Chord recognition is *not* the same as a standard arpeggiator. With an arpeggiator only the keys that are pressed are played in some predefined order and possible streched out over several octaves, while chord recognition is nothing more than an analysis of the incoming chord and determination of what key and what scale that chord is. For eg. pressing C-E-G at the the keyboard stands for key = C and scale = major. Problems could arise when more exotic jazz chords are used and the use of inversions and bass notes, but it is do-able. A perfect example is how Karma does chord analysis, but Logic has this feature also. Using internal lists of possible key combinations is one solution. I don’t like the idea of hitting whatever minor chord in the right hand and that the left hand sets the root note as earlier suggested. Also when no keys are pressed, then there’s is no sound, it’s not preferable. At least there should be a "Hold" feature. More creativity is needed here.

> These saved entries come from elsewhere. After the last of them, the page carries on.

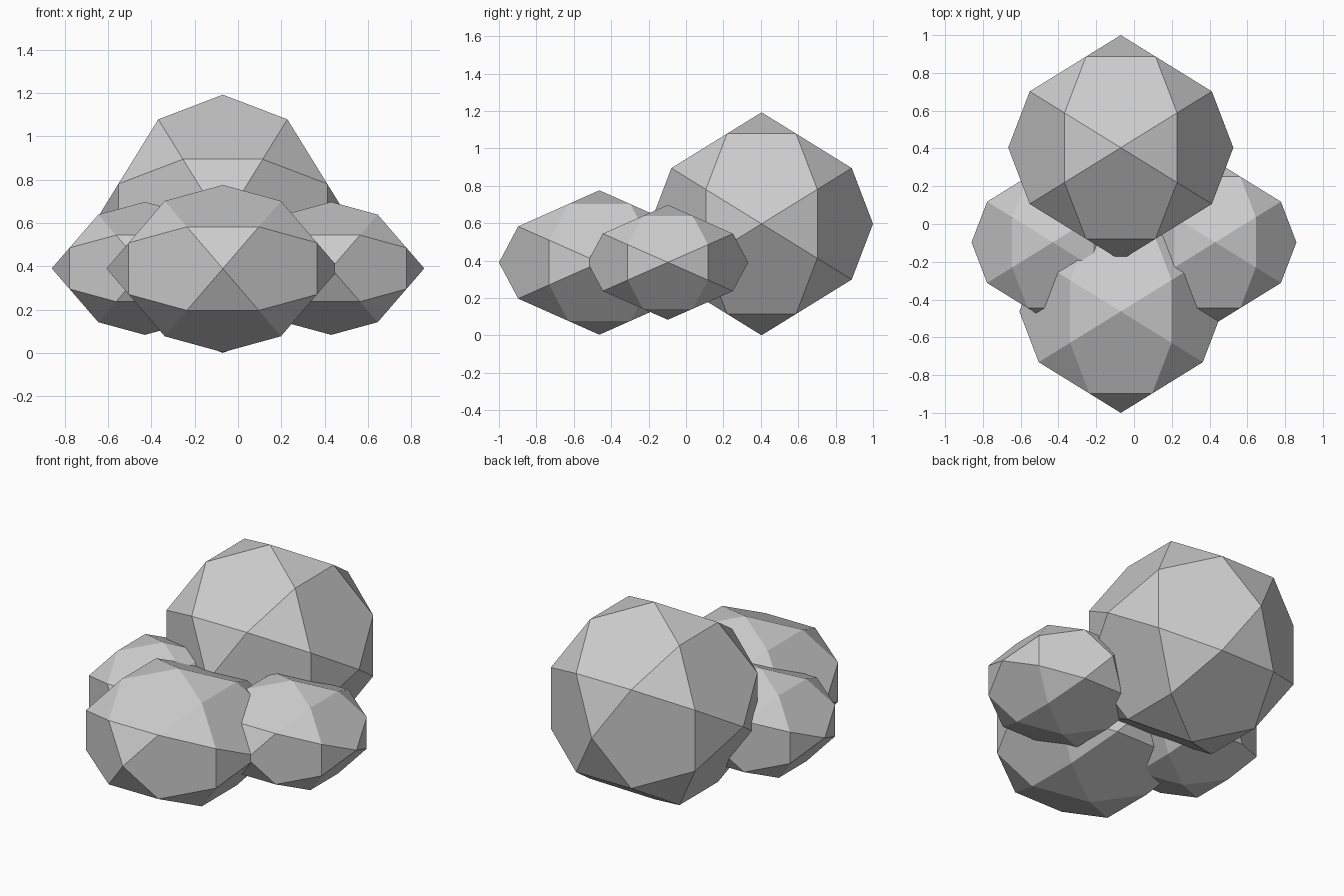
import bpy, bmesh, math
from itertools import product

if "Cube" in bpy.data.objects:
    bpy.data.objects.remove(bpy.data.objects["Cube"])


def faceted_lobe(name, center, radii):
    """Icosidodecahedron (pentagons + triangles), scaled to the given radii."""
    a, b, c = (math.sqrt(5) - 1) / 4, 0.5, (math.sqrt(5) + 1) / 4
    pts = set()
    for s, t, u in product((-1, 1), repeat=3):
        for p in ((s, 0, 0), (0, s, 0), (0, 0, s),
                  (s * a, t * c, u * b), (s * b, t * a, u * c), (s * c, t * b, u * a)):
            pts.add(p)
    bm = bmesh.new()
    for p in sorted(pts):
        bm.verts.new(p)
    bmesh.ops.convex_hull(bm, input=bm.verts[:])
    bmesh.ops.dissolve_limit(bm, angle_limit=math.radians(2),
                             verts=bm.verts[:], edges=bm.edges[:])
    bmesh.ops.scale(bm, vec=radii, verts=bm.verts[:])
    bmesh.ops.recalc_face_normals(bm, faces=bm.faces[:])
    me = bpy.data.meshes.new(name)
    bm.to_mesh(me)
    bm.free()
    ob = bpy.data.objects.new(name, me)
    ob.location = center
    bpy.context.collection.objects.link(ob)
    return ob


# Large rear lobe
faceted_lobe("rear_lobe", (-0.07, 0.404, 0.597), (0.596, 0.596, 0.596))
# Flattened front lobe
faceted_lobe("front_lobe", (-0.07, -0.463, 0.39), (0.537, 0.537, 0.386))
# Smaller flattened lobes on both sides
for side, x in (("left", -0.43), ("right", 0.43)):
    faceted_lobe(side + "_lobe", (x, -0.097, 0.391), (0.43, 0.43, 0.307))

The big question is: How should an incoming chord affects the programmed sequences?
Assume a sequence has the following pattern:
0-3-12-7-10-12-7-3. (numbers represents semitones relative to the key transpose note)
It should be obvious that the above sequence is in a minor scale because there’s a minor third (the number 3) but also there’s a seventh (the number 10). Now what to do if we hit whatever chord?
In fact we have two sets of numbers to work with; one set is the programmed set of numbers of the
original sequence and one set of numbers of the incoming chord. If I press the keys C-E-G on the keyboard then their relationship can be described as 0-4-7.
So, the situation to deal with is: sequence: 0-3-12-7-10-12-7-3 and (incoming)chord: 0-4-7. A set of rules is needed how one set infuences another set.